People should support labor policies such as paid time off based on nothing but concern for their own health and well-being.
“Yeah, I’ve just been feeling really sick this week.”
I pick up my head, looking around to see whom I’ve overheard. Two baristas have struck up a conversation behind the register.
“I don’t know what it is. I almost wasn’t able to come in today,” one says. I turn back, noticing the now empty coffee cup and now half-eaten bagel the sick barista had given me. I push the rest of the bagel to the back of the table.
Improved work conditions are usually spoken about in terms of worker’s rights, of the need for respect and improved quality of life for those working in low wage industries. When arguing in favor of such policies, one is typically asked to empathize with these workers, and to try to understand the impact that such concepts as a living wage or paid time off can have on their individual happiness. This is something we ought to strive for regardless, yet we achieve it far too rarely.
This is perhaps nowhere more clear than on the issue of public health. Food service and grocery store workers are the face of the new labor movement, with employees at McDonald’s and Walmart some of the most visible faces of the “Fight for 15” while other movements are also demanding improvements in the workplace. These are people with whom we all interact, often on a daily basis. These are, in other words, people whose health has a large bearing on the health of the overall population.
And yet, we appear to have little interest in their health. The widespread conception of health insurance as a benefit to be provided by the employer combined with low wages makes it difficult for workers in low wage industries adequately to care for their health.

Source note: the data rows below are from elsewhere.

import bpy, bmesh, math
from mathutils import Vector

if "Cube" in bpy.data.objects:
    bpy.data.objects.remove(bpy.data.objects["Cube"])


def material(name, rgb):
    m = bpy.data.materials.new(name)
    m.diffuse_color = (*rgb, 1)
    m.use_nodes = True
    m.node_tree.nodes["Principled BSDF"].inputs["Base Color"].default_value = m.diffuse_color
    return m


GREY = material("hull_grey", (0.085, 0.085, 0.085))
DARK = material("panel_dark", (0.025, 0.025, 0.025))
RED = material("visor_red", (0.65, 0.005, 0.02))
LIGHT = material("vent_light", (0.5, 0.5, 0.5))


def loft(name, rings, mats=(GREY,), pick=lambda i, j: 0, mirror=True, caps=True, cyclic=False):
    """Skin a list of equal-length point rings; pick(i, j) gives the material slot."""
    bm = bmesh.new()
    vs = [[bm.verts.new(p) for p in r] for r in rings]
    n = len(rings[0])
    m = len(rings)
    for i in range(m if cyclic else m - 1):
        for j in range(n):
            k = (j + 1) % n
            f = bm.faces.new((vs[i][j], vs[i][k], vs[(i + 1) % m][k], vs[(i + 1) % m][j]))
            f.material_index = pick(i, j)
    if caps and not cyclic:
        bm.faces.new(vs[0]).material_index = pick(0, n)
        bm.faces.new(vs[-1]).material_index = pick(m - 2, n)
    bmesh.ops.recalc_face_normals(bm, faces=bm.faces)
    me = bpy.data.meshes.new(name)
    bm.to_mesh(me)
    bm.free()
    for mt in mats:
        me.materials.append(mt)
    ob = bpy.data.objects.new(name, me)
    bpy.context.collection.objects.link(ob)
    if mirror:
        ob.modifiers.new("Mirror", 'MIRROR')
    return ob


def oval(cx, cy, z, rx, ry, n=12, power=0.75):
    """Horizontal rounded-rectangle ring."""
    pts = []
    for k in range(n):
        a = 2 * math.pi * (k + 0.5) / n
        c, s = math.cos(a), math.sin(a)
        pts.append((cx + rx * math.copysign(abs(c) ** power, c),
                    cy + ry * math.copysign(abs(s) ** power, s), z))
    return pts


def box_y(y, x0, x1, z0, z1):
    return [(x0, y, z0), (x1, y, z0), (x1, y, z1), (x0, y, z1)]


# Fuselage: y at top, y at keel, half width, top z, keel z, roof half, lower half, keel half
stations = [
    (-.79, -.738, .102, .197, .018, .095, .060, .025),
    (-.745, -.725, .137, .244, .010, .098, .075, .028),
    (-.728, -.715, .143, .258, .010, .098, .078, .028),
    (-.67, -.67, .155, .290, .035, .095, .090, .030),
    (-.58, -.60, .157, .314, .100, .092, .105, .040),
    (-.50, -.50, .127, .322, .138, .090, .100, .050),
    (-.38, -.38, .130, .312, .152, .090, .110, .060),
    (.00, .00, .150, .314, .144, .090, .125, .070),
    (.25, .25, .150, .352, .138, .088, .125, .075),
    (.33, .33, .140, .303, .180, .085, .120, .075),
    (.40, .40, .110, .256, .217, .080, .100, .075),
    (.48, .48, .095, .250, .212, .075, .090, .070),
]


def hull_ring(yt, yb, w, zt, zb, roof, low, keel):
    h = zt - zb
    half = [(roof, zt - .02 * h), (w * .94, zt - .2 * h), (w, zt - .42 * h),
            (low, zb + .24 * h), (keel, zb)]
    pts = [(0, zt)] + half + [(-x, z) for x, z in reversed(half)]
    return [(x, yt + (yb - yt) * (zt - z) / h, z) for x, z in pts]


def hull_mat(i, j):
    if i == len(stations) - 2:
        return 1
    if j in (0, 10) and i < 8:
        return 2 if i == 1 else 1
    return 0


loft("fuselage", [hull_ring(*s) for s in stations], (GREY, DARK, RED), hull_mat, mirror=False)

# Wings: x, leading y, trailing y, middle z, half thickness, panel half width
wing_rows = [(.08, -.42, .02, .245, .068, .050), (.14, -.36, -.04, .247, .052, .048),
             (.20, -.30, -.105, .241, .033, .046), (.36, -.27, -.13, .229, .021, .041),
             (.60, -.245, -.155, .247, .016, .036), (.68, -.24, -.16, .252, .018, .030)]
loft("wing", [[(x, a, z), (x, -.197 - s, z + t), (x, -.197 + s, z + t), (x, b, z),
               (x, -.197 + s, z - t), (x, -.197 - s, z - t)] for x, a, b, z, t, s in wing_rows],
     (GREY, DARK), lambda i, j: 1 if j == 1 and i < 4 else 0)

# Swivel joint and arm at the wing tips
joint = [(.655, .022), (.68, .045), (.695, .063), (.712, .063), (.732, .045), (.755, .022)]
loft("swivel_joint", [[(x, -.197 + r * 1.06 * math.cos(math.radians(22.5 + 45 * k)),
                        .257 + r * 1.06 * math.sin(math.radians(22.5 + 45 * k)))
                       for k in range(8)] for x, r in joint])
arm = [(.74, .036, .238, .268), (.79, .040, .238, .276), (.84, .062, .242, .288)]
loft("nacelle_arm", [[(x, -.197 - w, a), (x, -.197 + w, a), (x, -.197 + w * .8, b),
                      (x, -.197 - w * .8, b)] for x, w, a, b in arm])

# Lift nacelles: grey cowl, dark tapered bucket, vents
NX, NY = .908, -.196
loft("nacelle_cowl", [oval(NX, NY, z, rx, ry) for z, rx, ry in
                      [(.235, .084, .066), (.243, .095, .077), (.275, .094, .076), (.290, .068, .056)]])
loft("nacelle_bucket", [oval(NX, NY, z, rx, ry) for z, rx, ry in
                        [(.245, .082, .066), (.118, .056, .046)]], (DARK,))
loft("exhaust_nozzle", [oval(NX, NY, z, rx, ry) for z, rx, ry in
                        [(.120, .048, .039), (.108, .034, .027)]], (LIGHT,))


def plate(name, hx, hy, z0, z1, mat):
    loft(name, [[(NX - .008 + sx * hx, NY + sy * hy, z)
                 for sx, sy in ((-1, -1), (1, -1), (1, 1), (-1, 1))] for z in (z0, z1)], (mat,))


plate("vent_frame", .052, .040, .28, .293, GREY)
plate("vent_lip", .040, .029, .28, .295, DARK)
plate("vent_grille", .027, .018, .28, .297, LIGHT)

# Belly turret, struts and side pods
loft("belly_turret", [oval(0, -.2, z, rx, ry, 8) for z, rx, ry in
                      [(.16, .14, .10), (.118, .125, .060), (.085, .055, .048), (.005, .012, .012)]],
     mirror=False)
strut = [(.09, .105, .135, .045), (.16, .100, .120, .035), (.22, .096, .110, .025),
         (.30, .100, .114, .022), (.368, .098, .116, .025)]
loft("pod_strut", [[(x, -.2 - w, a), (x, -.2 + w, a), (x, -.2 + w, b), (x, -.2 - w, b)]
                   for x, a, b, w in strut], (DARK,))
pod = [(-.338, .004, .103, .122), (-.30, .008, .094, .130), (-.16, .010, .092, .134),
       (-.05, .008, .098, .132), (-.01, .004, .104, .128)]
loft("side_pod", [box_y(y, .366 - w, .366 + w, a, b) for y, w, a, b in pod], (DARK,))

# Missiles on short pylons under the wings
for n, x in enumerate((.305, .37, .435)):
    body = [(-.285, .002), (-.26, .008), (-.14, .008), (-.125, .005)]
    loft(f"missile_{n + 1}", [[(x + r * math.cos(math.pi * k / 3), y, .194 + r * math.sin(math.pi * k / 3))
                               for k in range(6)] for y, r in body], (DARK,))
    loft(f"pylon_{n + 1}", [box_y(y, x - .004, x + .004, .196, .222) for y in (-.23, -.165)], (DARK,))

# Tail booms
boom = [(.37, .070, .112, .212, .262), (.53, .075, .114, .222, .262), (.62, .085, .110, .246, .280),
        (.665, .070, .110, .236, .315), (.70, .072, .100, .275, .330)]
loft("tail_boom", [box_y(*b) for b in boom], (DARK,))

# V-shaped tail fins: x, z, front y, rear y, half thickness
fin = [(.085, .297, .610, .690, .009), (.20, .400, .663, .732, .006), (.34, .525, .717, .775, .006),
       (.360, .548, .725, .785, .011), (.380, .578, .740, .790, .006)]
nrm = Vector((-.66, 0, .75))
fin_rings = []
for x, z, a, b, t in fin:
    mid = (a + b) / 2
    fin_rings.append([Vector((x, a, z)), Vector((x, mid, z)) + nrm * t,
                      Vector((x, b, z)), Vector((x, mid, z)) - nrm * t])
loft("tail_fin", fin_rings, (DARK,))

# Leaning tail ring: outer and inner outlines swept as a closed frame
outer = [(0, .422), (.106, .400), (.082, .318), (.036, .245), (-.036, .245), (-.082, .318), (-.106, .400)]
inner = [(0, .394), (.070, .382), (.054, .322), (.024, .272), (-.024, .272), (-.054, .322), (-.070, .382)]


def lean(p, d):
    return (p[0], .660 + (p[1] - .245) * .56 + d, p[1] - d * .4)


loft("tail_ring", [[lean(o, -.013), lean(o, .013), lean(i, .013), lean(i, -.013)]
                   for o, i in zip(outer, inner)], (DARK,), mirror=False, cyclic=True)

When money is tight, preventative medicine is, of course, more likely to be cut before treatment, meaning an increased likelihood of illness. Our current wage and labor policies make it more likely that low wage workers will become sick.
Furthermore, a lack of adequate provisions for paid sick leave works to induce or even force an ill worker to continue to report in for work. According to the National Conference of State Legislatures, only eight states and the District of Columbia require employers to provide paid sick leave. This is obviously less than ideal for the worker who has both the flu and a need to make this month’s rent. Yet, they are not the only ones who suffer.
In any industry, coworkers are put at risk, but the day-to-day facts of low-wage service jobs (especially food service) extends this risk outside of the business as well, reaching an incredible number of people in any given day. For every sickly workday performed by a food service worker, who has been given no viable alternative, each customer interacting with that worker faces potential exposure to illness.
Generally speaking, people prefer to stay home when they feel ill. And, generally speaking, restaurant and grocery patrons prefer that someone with a contagious illness not handle their food. The best interests of the worker are conveniently also the best interests of the public. All we have to do is allow laborers to act in their own best interest. Yet thus far, the majority of states do not.
Typically, arguments for policies like the living wage or mandatory paid time off ask the reader to empathize with the exploited worker; however, I am arguing that people should support such labor policies based on nothing but concern for their own health and well-being. And, as we have been blessed with a president who includes among his many neuroses a severe case of germophobia, a penchant for McDonalds, and an incredible wealth of self-interest, one might be hopeful that such concerns might be enough to improve labor laws at the federal level.
Vaughn Campbell is a student at Brown University.